(Your task) Find the lines in the records that carry the word "levels". Copy each one.

(Provided information)
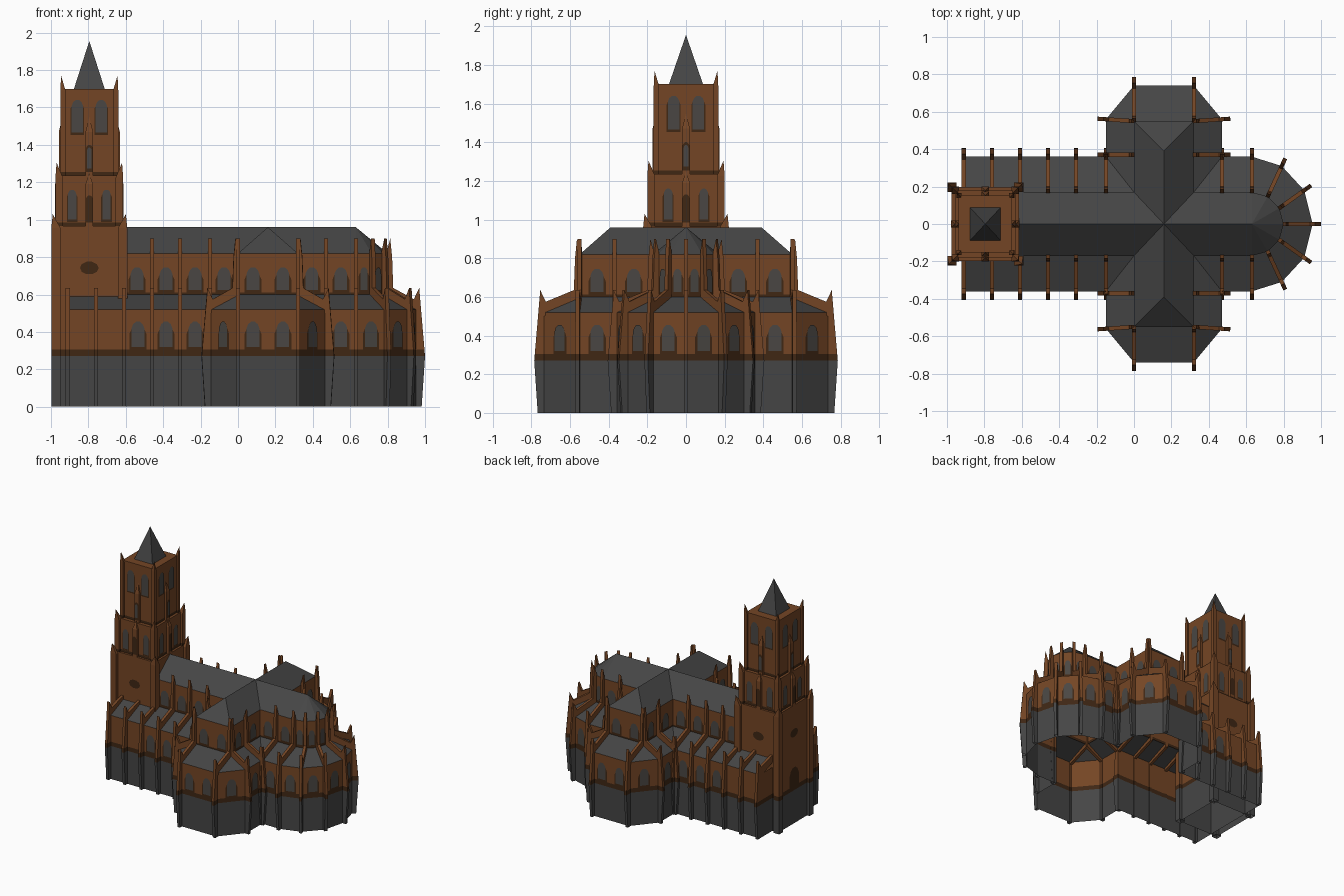
import bpy, bmesh, math
from mathutils import Vector as V

if "Cube" in bpy.data.objects:
    bpy.data.objects.remove(bpy.data.objects["Cube"])

def mat(name, c):
    m = bpy.data.materials.new(name)
    m.diffuse_color = (*c, 1)
    m.use_nodes = True
    m.node_tree.nodes["Principled BSDF"].inputs["Base Color"].default_value = m.diffuse_color
    return m

SLATE = mat("grey slate", (0.060, 0.060, 0.060))
BRICK = mat("brown brick", (0.175, 0.060, 0.018))
DARK = mat("dark brown stone", (0.050, 0.020, 0.007))
GLASS = mat("window grey", (0.068, 0.062, 0.056))
# colour rules by height: (upper limit, material)
BASE = [(0.27, SLATE), (0.305, DARK), (9, BRICK)]
CLERE = [(0.612, DARK), (9, BRICK)]

def face(bm, pts):
    clean = []
    for p in pts:
        p = V(p)
        if all((p - q).length > 1e-5 for q in clean):
            clean.append(p)
    if len(clean) > 2:
        bm.faces.new([bm.verts.new(p) for p in clean])

def finish(bm, name, levels, recalc=True):
    if recalc:
        bmesh.ops.remove_doubles(bm, verts=bm.verts, dist=1e-4)
        bmesh.ops.recalc_face_normals(bm, faces=bm.faces)
    for z, m in levels[:-1]:
        bmesh.ops.bisect_plane(bm, geom=bm.verts[:] + bm.edges[:] + bm.faces[:],
                               plane_co=(0, 0, z), plane_no=(0, 0, 1))
    for f in bm.faces:
        z = f.calc_center_median().z
        f.material_index = next(i for i, (h, m) in enumerate(levels) if z < h)
    me = bpy.data.meshes.new(name)
    bm.to_mesh(me)
    bm.free()
    for h, m in levels:
        me.materials.append(m)
    ob = bpy.data.objects.new(name, me)
    bpy.context.collection.objects.link(ob)
    return ob

def ring(half, z0, z1, name, levels):
    # open wall along an outline mirrored in y
    pts = half + [(x, -y) for x, y in reversed(half) if abs(y) > 1e-6]
    bm = bmesh.new()
    for a, b in zip(pts, pts[1:] + pts[:1]):
        face(bm, [(*a, z0), (*b, z0), (*b, z1), (*a, z1)])
    finish(bm, name, levels)

def arch(bm, mid, n, w, z0, z1, off):
    # pointed-arch plate facing n
    n = V((n[0], n[1], 0)).normalized()
    t = V((0, 0, 1)).cross(n)
    s, h = w / 2, z1 - z0
    prof = [(-s, 0), (s, 0), (s, h - s), (s * .75, h - s * .4), (s * .3, h),
            (-s * .3, h), (-s * .75, h - s * .4), (-s, h - s)]
    o = V((mid[0], mid[1], z0)) + n * off
    face(bm, [o + t * u + V((0, 0, v)) for u, v in prof])

def disc(bm, mid, n, rw, rh, z, off):
    n = V((n[0], n[1], 0)).normalized()
    t = V((0, 0, 1)).cross(n)
    o = V((mid[0], mid[1], z)) + n * off
    face(bm, [o + t * rw * math.cos(a * math.pi / 5) + V((0, 0, rh * math.sin(a * math.pi / 5)))
              for a in range(10)])

# outlines, north half, west to east
apse = [(0.63 + .17 * math.cos(math.radians(a)), .17 * math.sin(math.radians(a))) for a in (60, 30, 0)]
ambul = [(.79, .31), (.91, .18), (.955, 0)]
west = [(x, .36) for x in (-.92, -.76, -.61, -.46, -.31)]
outer = west + [(-.15, .36), (-.15, .56), (0, .74), (.16, .74), (.32, .74), (.47, .56),
                (.47, .36), (.63, .36)] + ambul
under = [(x, .17) for x, y in west] + [(0, .17), (0, .55), (0, .55), (.16, .55), (.32, .55), (.32, .55),
                                       (.32, .17), (.63, .17)] + apse
inner = [(-.62, .17), (-.46, .17), (-.31, .17), (-.15, .17), (0, .17), (0, .37), (0, .55), (.16, .55),
         (.32, .55), (.32, .37), (.32, .17), (.47, .17), (.63, .17)] + apse
ring(outer, 0, .52, "aisle_walls", BASE)
ring(inner, .59, .82, "clerestory_walls", CLERE)

# aisle roofs
bm = bmesh.new()
for s in (1, -1):
    for i in range(len(outer) - 1):
        a, b, c, d = outer[i], outer[i + 1], under[i + 1], under[i]
        face(bm, [(p[0], p[1] * s, z) for p, z in ((a, .52), (b, .52), (c, .6), (d, .6))])
finish(bm, "aisle_roofs", [(9, SLATE)])

# main cross-shaped roof
bm = bmesh.new()
E, R = .82, .96
for s in (1, -1):
    for xc, ex in ((-.62, 0), (.63, .32)):
        face(bm, [(xc, .17 * s, E), (xc, 0, R), (.16, 0, R), (ex, .17 * s, E)])
        face(bm, [(ex, .17 * s, E), (.16, 0, R), (.16, .39 * s, R), (ex, .55 * s, E)])
    face(bm, [(0, .55 * s, E), (.16, .39 * s, R), (.32, .55 * s, E)])
    ring_pts = [(.63, .17)] + apse
    for a, b in zip(ring_pts, ring_pts[1:]):
        face(bm, [(a[0], a[1] * s, E), (b[0], b[1] * s, E), (.63, 0, R)])
finish(bm, "main_roof", [(9, SLATE)])

# windows in every bay
frames, panes = bmesh.new(), bmesh.new()
for line, z0, z1 in ((outer, .32, .455), (inner, .625, .745)):
    for a, b in zip(line, line[1:]):
        if b[0] < -.6:
            continue
        dx, dy = b[0] - a[0], b[1] - a[1]
        w = min(.068, math.hypot(dx, dy) * .46)
        for s in (1, -1):
            mid, n = ((a[0] + b[0]) / 2, (a[1] + b[1]) / 2 * s), (-dy, dx * s)
            arch(frames, mid, n, w + .022, z0 - .02, z1 - .02, .003)
            arch(panes, mid, n, w, z0, z1, .006)

# buttresses with flyers and pinnacles
def buttress(bm, a, b, pin=True, th=.011):
    a, b = V((*a, 0)), V((*b, 0))
    d = (b - a).normalized()
    w = (b - a).length
    t = V((-d.y, d.x, 0)) * th
    prof = [(-.005, 0), (.027, 0), (.045, .27), (.022, .54), (.014, .635), (-.015, .575)]
    if pin:
        prof += [(-w + .03, .635), (-w + .024, .8), (-w + .014, .9), (-w - .004, .83), (-w - .004, .57)]
    else:
        prof += [(-w, .625), (-w, .57)]
    prof += [(-.005, .5)]
    L = [b + d * r + V((0, 0, z)) - t for r, z in prof]
    M = [p + 2 * t for p in L]
    face(bm, L)
    face(bm, M[::-1])
    for i in range(len(L)):
        j = (i + 1) % len(L)
        if i:
            face(bm, [L[i], M[i], M[j], L[j]])

pairs = [((x, .17), (x, .36), x > -.6) for x in (-.91, -.76, -.61, -.46, -.31, -.15, .47, .63)]
for x, o in ((0, -.15), (.32, .47)):
    pairs += [((x, .37), (o, .37), True), ((x, .55), (o, .56), True), ((x, .55), (x, .74), True)]
pairs += [(a, b, True) for a, b in zip(apse, ambul)]
bm = bmesh.new()
for a, b, pin in pairs:
    for s in ((1, -1) if a[1] > 1e-6 else (1,)):
        one = bmesh.new()
        buttress(bm, (a[0], a[1] * s), (b[0], b[1] * s), pin)
        one.free()
finish(bm, "buttresses", BASE)

# tower
TX = -.795
def box(name, hx, hy, z0, z1, levels):
    bm = bmesh.new()
    c = [(TX - hx, -hy), (TX + hx, -hy), (TX + hx, hy), (TX - hx, hy)]
    for a, b in zip(c, c[1:] + c[:1]):
        face(bm, [(*a, z0), (*b, z0), (*b, z1), (*a, z1)])
    face(bm, [(*p, z1) for p in c])
    finish(bm, name, levels)

def pier(bm, x, y, hx, hy, z0, z1, tip, ox=0, oy=0):
    # square shaft with a spike leaning outward
    c = [(x - hx, y - hy), (x + hx, y - hy), (x + hx, y + hy), (x - hx, y + hy)]
    for a, b in zip(c, c[1:] + c[:1]):
        face(bm, [(*a, z0), (*b, z0), (*b, z1), (*a, z1)])
        face(bm, [(*a, z1), (*b, z1), (x + ox, y + oy, tip)])

stages = [("lower", .18, .197, 0, .965, 1.03, .025, BASE),
          ("middle", .163, .18, .965, 1.235, 1.305, .02, [(.985, DARK), (9, BRICK)]),
          ("upper", .143, .153, 1.235, 1.70, 1.77, .014, [(1.255, DARK), (9, BRICK)])]
for name, hx, hy, z0, z1, tip, r, lv in stages:
    box(name + "_tower", hx, hy, z0, z1, lv)
    bm = bmesh.new()
    for sx in (1, -1):
        for sy in (1, -1):
            pier(bm, TX + sx * (hx - .002), sy * hy, r, r, z0, z1 - .01, tip, sx * r * .7, sy * r * .7)
    finish(bm, name + "_tower_corner_piers", lv)

# tower pilasters, openings and niches on all four sides
bm = bmesh.new()
for nx, ny in ((1, 0), (-1, 0), (0, 1), (0, -1)):
    for (hx, hy), z0, z1, tip, wz, ww, sp in (((.163, .18), .965, 1.19, 1.25, (1.0, 1.16), .045, .092),
                                              ((.143, .153), 1.235, 1.47, 1.55, (1.465, 1.64), .06, .064)):
        px, py = TX + nx * hx, ny * hy
        pier(bm, px, py, .02, .02, z0, z1, tip)
        q = (px + nx * .02, py + ny * .02)
        arch(frames, q, (nx, ny), .036, z0 + .02, z0 + .165, .003)
        if z0 > 1:
            arch(panes, q, (nx, ny), .024, z0 + .04, z0 + .15, .006)
        for k in (sp, -sp):
            m = (px - ny * k, py + nx * k)
            arch(frames, m, (nx, ny), ww + .012, wz[0] - .012, wz[1] - .01, .003)
            arch(panes, m, (nx, ny), ww, *wz, .006)
finish(bm, "tower_pilasters", [(9, BRICK)])
for s in (1, -1):
    disc(frames, (TX, .197 * s), (0, s), .05, .035, .742, .004)
disc(frames, (TX - .18, 0), (-1, 0), .05, .035, .742, .004)
arch(frames, (TX - .18, 0), (-1, 0), .12, .29, .46, .004)
finish(frames, "window_surrounds", [(9, DARK)], False)
finish(panes, "window_panes", [(9, GLASS)], False)

# spire
bm = bmesh.new()
c = [(TX - .082, -.088), (TX + .082, -.088), (TX + .082, .088), (TX - .082, .088)]
for a, b in zip(c, c[1:] + c[:1]):
    face(bm, [(*a, 1.70), (*b, 1.70), (TX, 0, 1.955)])
finish(bm, "spire", [(9, SLATE)])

(Solution to the exercise)
def finish(bm, name, levels, recalc=True):
    for z, m in levels[:-1]:
        f.material_index = next(i for i, (h, m) in enumerate(levels) if z < h)
    for h, m in levels:
def ring(half, z0, z1, name, levels):
    finish(bm, name, levels)
def box(name, hx, hy, z0, z1, levels):
    finish(bm, name, levels)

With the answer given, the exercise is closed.